TASK TO CARRY OUT: The records below must be output exactly, with no images carried over.

[Extracted data entries]
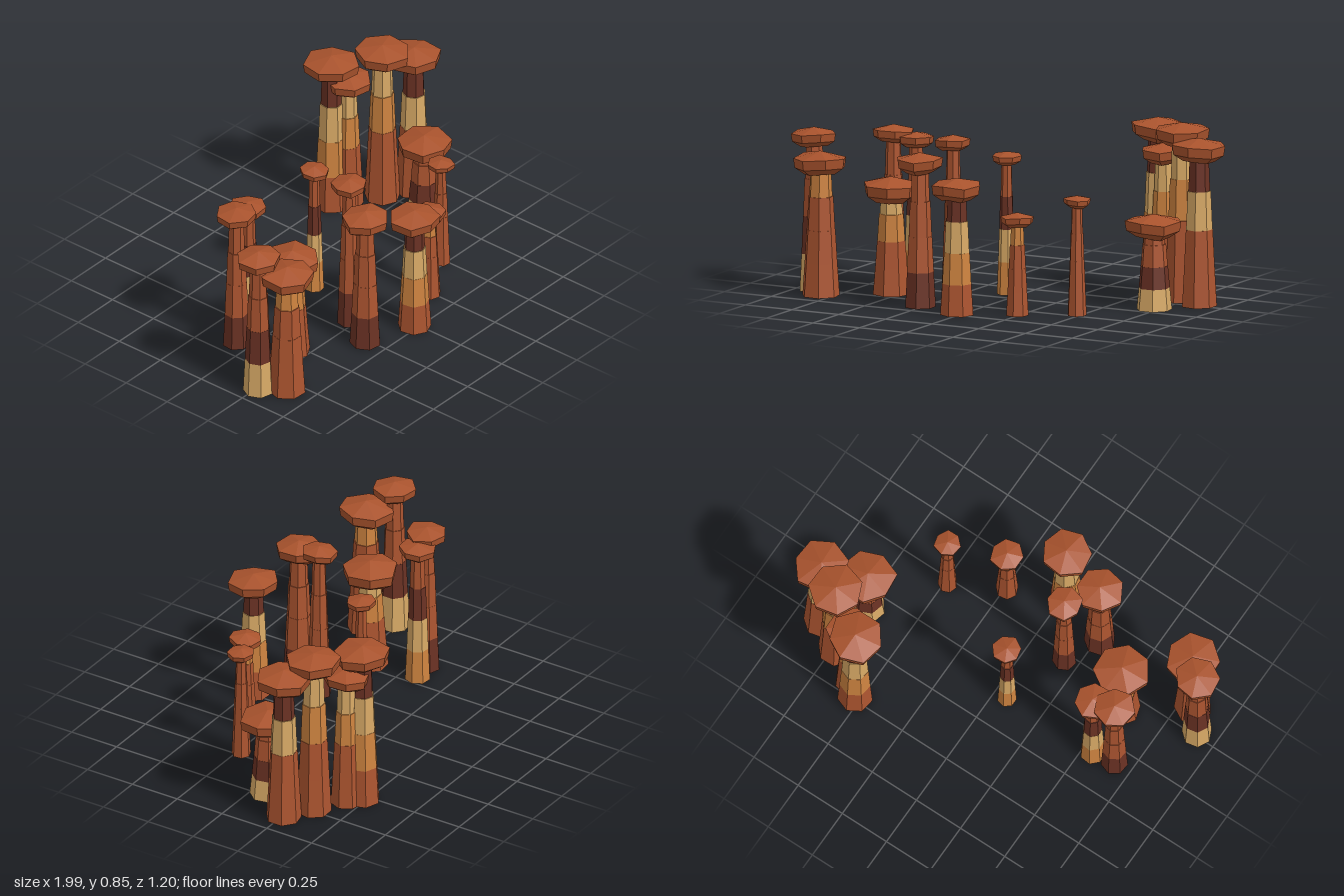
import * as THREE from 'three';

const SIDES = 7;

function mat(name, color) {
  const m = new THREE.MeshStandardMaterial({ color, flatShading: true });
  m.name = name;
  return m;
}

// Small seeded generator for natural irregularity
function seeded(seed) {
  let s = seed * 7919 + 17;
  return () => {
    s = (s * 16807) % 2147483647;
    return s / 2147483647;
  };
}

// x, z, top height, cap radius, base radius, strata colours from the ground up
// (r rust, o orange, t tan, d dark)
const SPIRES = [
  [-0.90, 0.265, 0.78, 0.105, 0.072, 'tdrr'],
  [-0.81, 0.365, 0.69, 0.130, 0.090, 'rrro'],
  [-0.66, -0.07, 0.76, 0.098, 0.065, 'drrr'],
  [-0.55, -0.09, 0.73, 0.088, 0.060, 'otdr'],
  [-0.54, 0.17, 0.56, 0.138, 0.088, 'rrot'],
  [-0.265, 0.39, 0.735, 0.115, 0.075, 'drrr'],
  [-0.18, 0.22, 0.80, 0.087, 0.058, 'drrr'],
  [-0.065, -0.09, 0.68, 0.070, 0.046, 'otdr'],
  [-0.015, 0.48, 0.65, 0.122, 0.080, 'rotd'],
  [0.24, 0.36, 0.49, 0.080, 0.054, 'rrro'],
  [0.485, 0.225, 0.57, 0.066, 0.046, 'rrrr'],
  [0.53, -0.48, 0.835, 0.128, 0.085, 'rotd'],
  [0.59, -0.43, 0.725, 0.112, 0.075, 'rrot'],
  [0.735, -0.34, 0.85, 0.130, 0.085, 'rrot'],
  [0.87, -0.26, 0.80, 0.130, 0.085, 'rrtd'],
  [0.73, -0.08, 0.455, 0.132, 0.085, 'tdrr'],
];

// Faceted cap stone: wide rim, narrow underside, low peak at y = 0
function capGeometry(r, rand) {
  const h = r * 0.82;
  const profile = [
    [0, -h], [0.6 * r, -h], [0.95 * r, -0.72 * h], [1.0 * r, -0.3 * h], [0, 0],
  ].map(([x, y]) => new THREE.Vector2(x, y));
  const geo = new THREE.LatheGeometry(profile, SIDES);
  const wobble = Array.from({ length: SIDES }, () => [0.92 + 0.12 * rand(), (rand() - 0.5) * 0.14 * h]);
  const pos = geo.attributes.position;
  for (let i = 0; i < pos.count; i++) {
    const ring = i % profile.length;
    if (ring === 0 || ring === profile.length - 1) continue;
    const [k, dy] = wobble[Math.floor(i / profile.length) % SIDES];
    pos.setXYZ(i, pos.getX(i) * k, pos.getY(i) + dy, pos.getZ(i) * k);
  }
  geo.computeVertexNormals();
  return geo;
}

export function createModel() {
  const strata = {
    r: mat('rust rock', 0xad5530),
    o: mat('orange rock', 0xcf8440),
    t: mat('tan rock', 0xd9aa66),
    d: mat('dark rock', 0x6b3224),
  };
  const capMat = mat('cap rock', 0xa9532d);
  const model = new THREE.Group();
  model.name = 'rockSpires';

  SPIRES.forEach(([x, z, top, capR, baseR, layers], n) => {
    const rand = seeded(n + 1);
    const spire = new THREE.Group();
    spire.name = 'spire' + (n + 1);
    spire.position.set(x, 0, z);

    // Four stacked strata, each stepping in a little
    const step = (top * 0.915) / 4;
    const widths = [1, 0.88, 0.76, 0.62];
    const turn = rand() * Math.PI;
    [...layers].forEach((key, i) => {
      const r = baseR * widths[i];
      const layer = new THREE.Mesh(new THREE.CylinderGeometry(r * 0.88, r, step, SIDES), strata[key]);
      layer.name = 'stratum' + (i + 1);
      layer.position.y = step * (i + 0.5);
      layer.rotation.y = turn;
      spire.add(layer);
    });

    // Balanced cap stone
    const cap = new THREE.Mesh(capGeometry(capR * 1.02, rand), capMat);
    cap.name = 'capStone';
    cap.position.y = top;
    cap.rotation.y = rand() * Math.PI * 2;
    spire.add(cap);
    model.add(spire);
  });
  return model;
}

REPLY:
import * as THREE from 'three';

const SIDES = 7;

function mat(name, color) {
  const m = new THREE.MeshStandardMaterial({ color, flatShading: true });
  m.name = name;
  return m;
}

// Small seeded generator for natural irregularity
function seeded(seed) {
  let s = seed * 7919 + 17;
  return () => {
    s = (s * 16807) % 2147483647;
    return s / 2147483647;
  };
}

// x, z, top height, cap radius, base radius, strata colours from the ground up
// (r rust, o orange, t tan, d dark)
const SPIRES = [
  [-0.90, 0.265, 0.78, 0.105, 0.072, 'tdrr'],
  [-0.81, 0.365, 0.69, 0.130, 0.090, 'rrro'],
  [-0.66, -0.07, 0.76, 0.098, 0.065, 'drrr'],
  [-0.55, -0.09, 0.73, 0.088, 0.060, 'otdr'],
  [-0.54, 0.17, 0.56, 0.138, 0.088, 'rrot'],
  [-0.265, 0.39, 0.735, 0.115, 0.075, 'drrr'],
  [-0.18, 0.22, 0.80, 0.087, 0.058, 'drrr'],
  [-0.065, -0.09, 0.68, 0.070, 0.046, 'otdr'],
  [-0.015, 0.48, 0.65, 0.122, 0.080, 'rotd'],
  [0.24, 0.36, 0.49, 0.080, 0.054, 'rrro'],
  [0.485, 0.225, 0.57, 0.066, 0.046, 'rrrr'],
  [0.53, -0.48, 0.835, 0.128, 0.085, 'rotd'],
  [0.59, -0.43, 0.725, 0.112, 0.075, 'rrot'],
  [0.735, -0.34, 0.85, 0.130, 0.085, 'rrot'],
  [0.87, -0.26, 0.80, 0.130, 0.085, 'rrtd'],
  [0.73, -0.08, 0.455, 0.132, 0.085, 'tdrr'],
];

// Faceted cap stone: wide rim, narrow underside, low peak at y = 0
function capGeometry(r, rand) {
  const h = r * 0.82;
  const profile = [
    [0, -h], [0.6 * r, -h], [0.95 * r, -0.72 * h], [1.0 * r, -0.3 * h], [0, 0],
  ].map(([x, y]) => new THREE.Vector2(x, y));
  const geo = new THREE.LatheGeometry(profile, SIDES);
  const wobble = Array.from({ length: SIDES }, () => [0.92 + 0.12 * rand(), (rand() - 0.5) * 0.14 * h]);
  const pos = geo.attributes.position;
  for (let i = 0; i < pos.count; i++) {
    const ring = i % profile.length;
    if (ring === 0 || ring === profile.length - 1) continue;
    const [k, dy] = wobble[Math.floor(i / profile.length) % SIDES];
    pos.setXYZ(i, pos.getX(i) * k, pos.getY(i) + dy, pos.getZ(i) * k);
  }
  geo.computeVertexNormals();
  return geo;
}

export function createModel() {
  const strata = {
    r: mat('rust rock', 0xad5530),
    o: mat('orange rock', 0xcf8440),
    t: mat('tan rock', 0xd9aa66),
    d: mat('dark rock', 0x6b3224),
  };
  const capMat = mat('cap rock', 0xa9532d);
  const model = new THREE.Group();
  model.name = 'rockSpires';

  SPIRES.forEach(([x, z, top, capR, baseR, layers], n) => {
    const rand = seeded(n + 1);
    const spire = new THREE.Group();
    spire.name = 'spire' + (n + 1);
    spire.position.set(x, 0, z);

    // Four stacked strata, each stepping in a little
    const step = (top * 0.915) / 4;
    const widths = [1, 0.88, 0.76, 0.62];
    const turn = rand() * Math.PI;
    [...layers].forEach((key, i) => {
      const r = baseR * widths[i];
      const layer = new THREE.Mesh(new THREE.CylinderGeometry(r * 0.88, r, step, SIDES), strata[key]);
      layer.name = 'stratum' + (i + 1);
      layer.position.y = step * (i + 0.5);
      layer.rotation.y = turn;
      spire.add(layer);
    });

    // Balanced cap stone
    const cap = new THREE.Mesh(capGeometry(capR * 1.02, rand), capMat);
    cap.name = 'capStone';
    cap.position.y = top;
    cap.rotation.y = rand() * Math.PI * 2;
    spire.add(cap);
    model.add(spire);
  });
  return model;
}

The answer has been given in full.